Magda Mayas: piano, clavinet, Tiger organ, harmonium, objects, preparations; Tony Buck: drums, cymbal, gong, bells, tabla, percussion
When piano and percussion cannot be exactly told apart during a listening stretch, that’s a good starting point. Fluoresce is chock full of music whose potential resides in the correct consolidation and subsequent erosion of scratched components, vibrational backlash, metallurgic shrillness and conflicting crepitation. And, above all, an indispensable dosage of danger: contrarily to certain profitless collations found even in far-famed settings, a piece such as “Coalesce” gains its elemental denotation from a sharp feel of insecurity, made stronger by the vociferous disorder of its textural anatomy opportunely mixed with crumbles of aborted melodies played by Mayas on the “regular” side of the instrument. Then a face-off between her electric organ and Buck’s misshapen patterns steers the whole towards a completely different path, culminating in a section where a (stoned) Return To Forever v Tony Williams matchup can be envisaged. This free-jazz-rock indication – spiced with veritable power chords – also defines the closing track “Sermon” as a singular digression from a general canon of flourishing rumbles and hail-like clatter.

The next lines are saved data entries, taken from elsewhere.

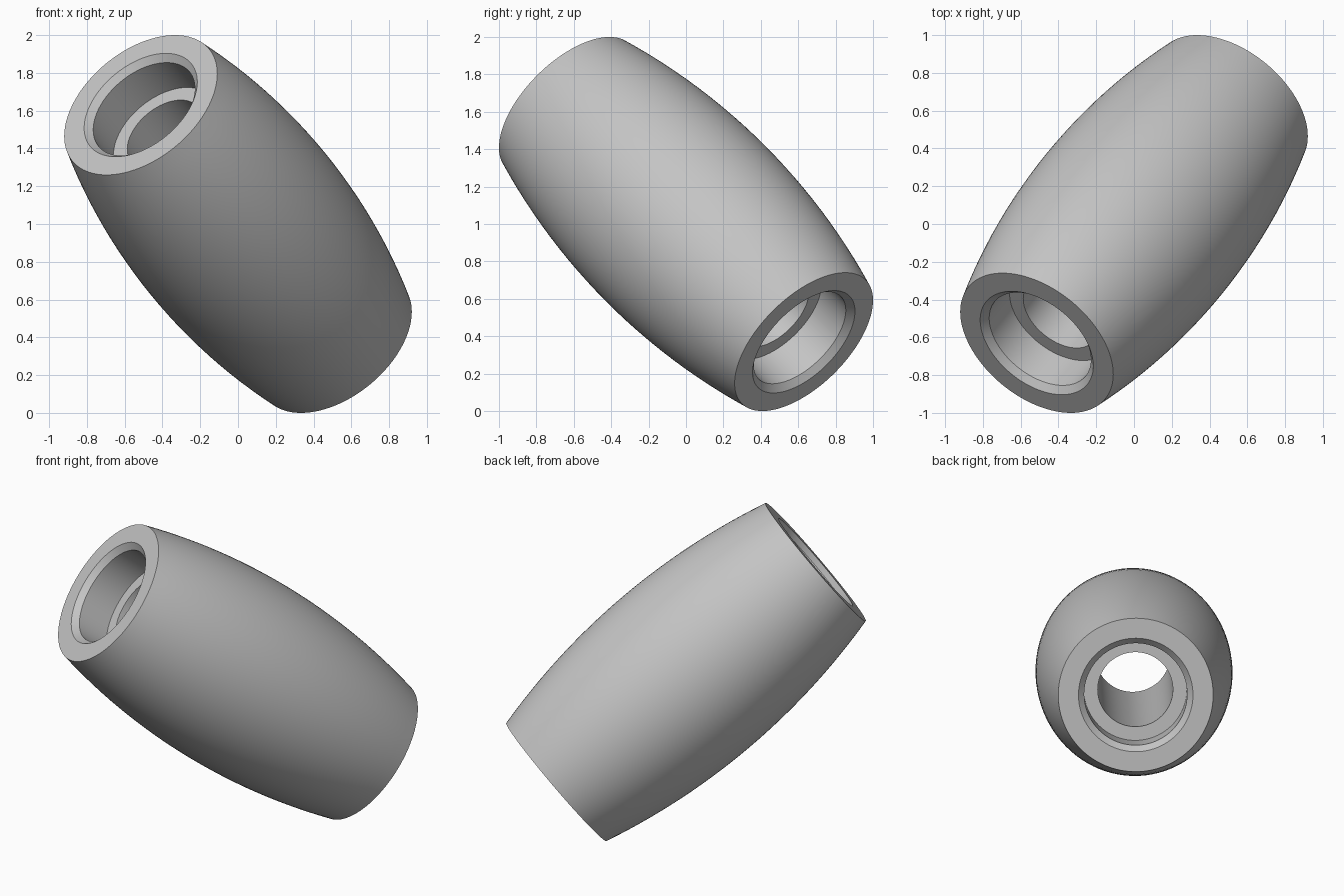
import bpy, bmesh, math
from mathutils import Vector, Matrix

cube = bpy.data.objects.get("Cube")
if cube:
    bpy.data.objects.remove(cube, do_unlink=True)

HALF = 1.029                  # half length along the axis
R_END, R_MID = 0.468, 0.595   # outer radius at the ends and the waist
R_BORE, R_HOLE = 0.311, 0.227
CHAMFER, DEPTH = 0.035, 0.25
ARC_STEPS, SIDES = 24, 96
AXIS = Vector((0.515, 0.63, -0.63))

grey = bpy.data.materials.new("plain grey")
grey.use_nodes = True
colour = (0.55, 0.55, 0.55, 1)
grey.diffuse_color = colour
grey.node_tree.nodes["Principled BSDF"].inputs["Base Color"].default_value = colour

# Bulging outer wall: a circular arc through the ends and the waist
rise = R_MID - R_END
arc_r = (HALF ** 2 + rise ** 2) / (2 * rise)
sweep = math.asin(HALF / arc_r)
outer = []
for i in range(ARC_STEPS + 1):
    a = sweep * (2 * i / ARC_STEPS - 1)
    outer.append((R_MID - arc_r * (1 - math.cos(a)), arc_r * math.sin(a)))

# Stepped bore with a chamfered mouth, mirrored to the other end
mouth = [(R_BORE + CHAMFER, HALF), (R_BORE, HALF - CHAMFER),
         (R_BORE, HALF - DEPTH), (R_HOLE, HALF - DEPTH)]
profile = outer + mouth + [(r, -z) for r, z in reversed(mouth)]

# Revolve the closed profile
bm = bmesh.new()
verts = [bm.verts.new((r, 0, z)) for r, z in profile]
edges = [bm.edges.new((v, verts[(i + 1) % len(verts)])) for i, v in enumerate(verts)]
bmesh.ops.spin(bm, geom=verts + edges, cent=(0, 0, 0), axis=(0, 0, 1),
               angle=math.tau, steps=SIDES, use_merge=True)
bmesh.ops.remove_doubles(bm, verts=bm.verts, dist=0.0001)
bmesh.ops.recalc_face_normals(bm, faces=bm.faces)

# Tilt along the diagonal axis
tilt = AXIS.to_track_quat('Z', 'Y').to_matrix().to_4x4()
bm.transform(Matrix.Translation((0, 0, 1)) @ tilt)

mesh = bpy.data.meshes.new("barrel_sleeve")
bm.to_mesh(mesh)
bm.free()
mesh.materials.append(grey)
sleeve = bpy.data.objects.new("barrel_sleeve", mesh)
bpy.context.collection.objects.link(sleeve)
bpy.ops.object.select_all(action='DESELECT')
sleeve.select_set(True)
bpy.context.view_layer.objects.active = sleeve
bpy.ops.object.shade_smooth_by_angle(angle=math.radians(30))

No misinterpretations, no untold secrets. The couple throws out practically everything from their bag of dynamic colours, at the risk of a few brief moments of inconsistency. But the level of inner motility and lively impulses in the timbral interaction remains constantly high. Individual pitches wavering through apparent bedlam, gongs resonating with tremendous impact, piano strings getting violently plucked until a brutal living thing materializes from the inside. The sense of physical cleansing becomes concrete as one almost feels like baring the chest and expose it to the effulgent arrows systematically shot by the duo. Disparate types of reverberation – ever so persuasive – characterize the opening of “Galleon”, acute squeals acting as an effective counterbalance to the awesome growl that permeates the environment. Suddenly, a collaboration with Daniel Menche does not look so implausible. Rejection of ordinary harmony and urgency: a pairing which is hard to draw in words yet is felt as a wallop right into our guts. A drum roll seemingly announces the dropping of a guillotine’s blade; in spite of an evident aural inebriation, we didn’t get to see any heads rolling down.